(Stored data entries):
▽

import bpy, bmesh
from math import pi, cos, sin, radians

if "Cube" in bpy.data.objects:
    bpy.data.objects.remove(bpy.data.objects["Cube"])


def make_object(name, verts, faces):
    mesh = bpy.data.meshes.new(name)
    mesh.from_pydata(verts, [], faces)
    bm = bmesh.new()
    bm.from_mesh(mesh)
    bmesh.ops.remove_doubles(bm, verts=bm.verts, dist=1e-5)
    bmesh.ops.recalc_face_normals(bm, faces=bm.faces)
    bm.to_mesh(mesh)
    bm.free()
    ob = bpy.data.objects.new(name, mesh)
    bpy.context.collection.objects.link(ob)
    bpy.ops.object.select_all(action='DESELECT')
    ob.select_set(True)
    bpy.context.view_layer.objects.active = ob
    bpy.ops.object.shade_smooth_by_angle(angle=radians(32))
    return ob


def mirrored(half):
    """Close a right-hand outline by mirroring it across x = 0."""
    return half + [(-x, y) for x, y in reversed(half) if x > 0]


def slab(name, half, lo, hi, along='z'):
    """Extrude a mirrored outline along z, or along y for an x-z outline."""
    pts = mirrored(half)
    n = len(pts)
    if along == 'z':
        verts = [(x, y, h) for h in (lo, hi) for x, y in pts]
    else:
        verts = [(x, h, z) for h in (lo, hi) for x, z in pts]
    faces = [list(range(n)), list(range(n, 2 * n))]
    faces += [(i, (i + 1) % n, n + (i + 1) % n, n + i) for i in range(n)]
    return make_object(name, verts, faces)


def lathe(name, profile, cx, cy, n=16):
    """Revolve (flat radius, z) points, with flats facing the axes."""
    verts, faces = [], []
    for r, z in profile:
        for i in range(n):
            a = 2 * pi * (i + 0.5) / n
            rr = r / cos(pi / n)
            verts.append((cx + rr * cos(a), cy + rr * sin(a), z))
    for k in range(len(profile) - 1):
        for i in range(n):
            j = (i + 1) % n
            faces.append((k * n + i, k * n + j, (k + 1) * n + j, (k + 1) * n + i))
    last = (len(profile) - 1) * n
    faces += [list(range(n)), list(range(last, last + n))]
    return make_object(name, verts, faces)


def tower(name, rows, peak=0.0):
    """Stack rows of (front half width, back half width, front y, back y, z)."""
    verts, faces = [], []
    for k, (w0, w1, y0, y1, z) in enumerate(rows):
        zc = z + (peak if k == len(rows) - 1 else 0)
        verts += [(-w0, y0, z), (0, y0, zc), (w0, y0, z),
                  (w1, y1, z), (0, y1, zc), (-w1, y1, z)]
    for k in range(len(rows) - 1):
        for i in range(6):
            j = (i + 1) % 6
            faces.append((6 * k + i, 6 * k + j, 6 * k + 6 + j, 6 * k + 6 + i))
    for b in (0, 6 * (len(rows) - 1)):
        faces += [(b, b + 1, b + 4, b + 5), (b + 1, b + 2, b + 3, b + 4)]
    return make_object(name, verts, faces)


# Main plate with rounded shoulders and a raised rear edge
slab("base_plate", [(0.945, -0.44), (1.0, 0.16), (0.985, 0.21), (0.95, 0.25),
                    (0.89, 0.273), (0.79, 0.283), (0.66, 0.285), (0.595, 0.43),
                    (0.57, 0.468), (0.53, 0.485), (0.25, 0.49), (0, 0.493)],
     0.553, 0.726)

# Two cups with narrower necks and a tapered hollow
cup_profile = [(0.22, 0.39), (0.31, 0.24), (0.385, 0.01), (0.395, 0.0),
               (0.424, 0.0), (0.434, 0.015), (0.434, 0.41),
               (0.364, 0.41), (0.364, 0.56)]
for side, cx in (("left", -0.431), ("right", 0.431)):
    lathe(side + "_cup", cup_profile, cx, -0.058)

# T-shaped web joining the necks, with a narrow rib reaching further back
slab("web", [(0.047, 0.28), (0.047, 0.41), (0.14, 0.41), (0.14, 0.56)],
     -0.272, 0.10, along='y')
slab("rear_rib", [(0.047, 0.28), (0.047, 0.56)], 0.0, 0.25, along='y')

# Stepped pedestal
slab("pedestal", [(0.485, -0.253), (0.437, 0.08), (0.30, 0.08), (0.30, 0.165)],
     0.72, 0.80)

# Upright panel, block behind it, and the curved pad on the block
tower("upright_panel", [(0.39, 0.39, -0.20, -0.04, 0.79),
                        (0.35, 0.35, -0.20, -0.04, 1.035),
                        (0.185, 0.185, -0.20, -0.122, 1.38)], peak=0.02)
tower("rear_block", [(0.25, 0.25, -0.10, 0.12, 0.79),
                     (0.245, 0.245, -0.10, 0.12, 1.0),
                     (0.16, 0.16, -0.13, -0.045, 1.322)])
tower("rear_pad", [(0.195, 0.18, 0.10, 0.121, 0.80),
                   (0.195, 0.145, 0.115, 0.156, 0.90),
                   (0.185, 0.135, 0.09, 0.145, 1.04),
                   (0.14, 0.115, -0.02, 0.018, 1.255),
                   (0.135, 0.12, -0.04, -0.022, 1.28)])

△

(What is required):
Go through the records above and retype each one exactly.

(Result of the task):
import bpy, bmesh
from math import pi, cos, sin, radians

if "Cube" in bpy.data.objects:
    bpy.data.objects.remove(bpy.data.objects["Cube"])


def make_object(name, verts, faces):
    mesh = bpy.data.meshes.new(name)
    mesh.from_pydata(verts, [], faces)
    bm = bmesh.new()
    bm.from_mesh(mesh)
    bmesh.ops.remove_doubles(bm, verts=bm.verts, dist=1e-5)
    bmesh.ops.recalc_face_normals(bm, faces=bm.faces)
    bm.to_mesh(mesh)
    bm.free()
    ob = bpy.data.objects.new(name, mesh)
    bpy.context.collection.objects.link(ob)
    bpy.ops.object.select_all(action='DESELECT')
    ob.select_set(True)
    bpy.context.view_layer.objects.active = ob
    bpy.ops.object.shade_smooth_by_angle(angle=radians(32))
    return ob


def mirrored(half):
    """Close a right-hand outline by mirroring it across x = 0."""
    return half + [(-x, y) for x, y in reversed(half) if x > 0]


def slab(name, half, lo, hi, along='z'):
    """Extrude a mirrored outline along z, or along y for an x-z outline."""
    pts = mirrored(half)
    n = len(pts)
    if along == 'z':
        verts = [(x, y, h) for h in (lo, hi) for x, y in pts]
    else:
        verts = [(x, h, z) for h in (lo, hi) for x, z in pts]
    faces = [list(range(n)), list(range(n, 2 * n))]
    faces += [(i, (i + 1) % n, n + (i + 1) % n, n + i) for i in range(n)]
    return make_object(name, verts, faces)


def lathe(name, profile, cx, cy, n=16):
    """Revolve (flat radius, z) points, with flats facing the axes."""
    verts, faces = [], []
    for r, z in profile:
        for i in range(n):
            a = 2 * pi * (i + 0.5) / n
            rr = r / cos(pi / n)
            verts.append((cx + rr * cos(a), cy + rr * sin(a), z))
    for k in range(len(profile) - 1):
        for i in range(n):
            j = (i + 1) % n
            faces.append((k * n + i, k * n + j, (k + 1) * n + j, (k + 1) * n + i))
    last = (len(profile) - 1) * n
    faces += [list(range(n)), list(range(last, last + n))]
    return make_object(name, verts, faces)


def tower(name, rows, peak=0.0):
    """Stack rows of (front half width, back half width, front y, back y, z)."""
    verts, faces = [], []
    for k, (w0, w1, y0, y1, z) in enumerate(rows):
        zc = z + (peak if k == len(rows) - 1 else 0)
        verts += [(-w0, y0, z), (0, y0, zc), (w0, y0, z),
                  (w1, y1, z), (0, y1, zc), (-w1, y1, z)]
    for k in range(len(rows) - 1):
        for i in range(6):
            j = (i + 1) % 6
            faces.append((6 * k + i, 6 * k + j, 6 * k + 6 + j, 6 * k + 6 + i))
    for b in (0, 6 * (len(rows) - 1)):
        faces += [(b, b + 1, b + 4, b + 5), (b + 1, b + 2, b + 3, b + 4)]
    return make_object(name, verts, faces)


# Main plate with rounded shoulders and a raised rear edge
slab("base_plate", [(0.945, -0.44), (1.0, 0.16), (0.985, 0.21), (0.95, 0.25),
                    (0.89, 0.273), (0.79, 0.283), (0.66, 0.285), (0.595, 0.43),
                    (0.57, 0.468), (0.53, 0.485), (0.25, 0.49), (0, 0.493)],
     0.553, 0.726)

# Two cups with narrower necks and a tapered hollow
cup_profile = [(0.22, 0.39), (0.31, 0.24), (0.385, 0.01), (0.395, 0.0),
               (0.424, 0.0), (0.434, 0.015), (0.434, 0.41),
               (0.364, 0.41), (0.364, 0.56)]
for side, cx in (("left", -0.431), ("right", 0.431)):
    lathe(side + "_cup", cup_profile, cx, -0.058)

# T-shaped web joining the necks, with a narrow rib reaching further back
slab("web", [(0.047, 0.28), (0.047, 0.41), (0.14, 0.41), (0.14, 0.56)],
     -0.272, 0.10, along='y')
slab("rear_rib", [(0.047, 0.28), (0.047, 0.56)], 0.0, 0.25, along='y')

# Stepped pedestal
slab("pedestal", [(0.485, -0.253), (0.437, 0.08), (0.30, 0.08), (0.30, 0.165)],
     0.72, 0.80)

# Upright panel, block behind it, and the curved pad on the block
tower("upright_panel", [(0.39, 0.39, -0.20, -0.04, 0.79),
                        (0.35, 0.35, -0.20, -0.04, 1.035),
                        (0.185, 0.185, -0.20, -0.122, 1.38)], peak=0.02)
tower("rear_block", [(0.25, 0.25, -0.10, 0.12, 0.79),
                     (0.245, 0.245, -0.10, 0.12, 1.0),
                     (0.16, 0.16, -0.13, -0.045, 1.322)])
tower("rear_pad", [(0.195, 0.18, 0.10, 0.121, 0.80),
                   (0.195, 0.145, 0.115, 0.156, 0.90),
                   (0.185, 0.135, 0.09, 0.145, 1.04),
                   (0.14, 0.115, -0.02, 0.018, 1.255),
                   (0.135, 0.12, -0.04, -0.022, 1.28)])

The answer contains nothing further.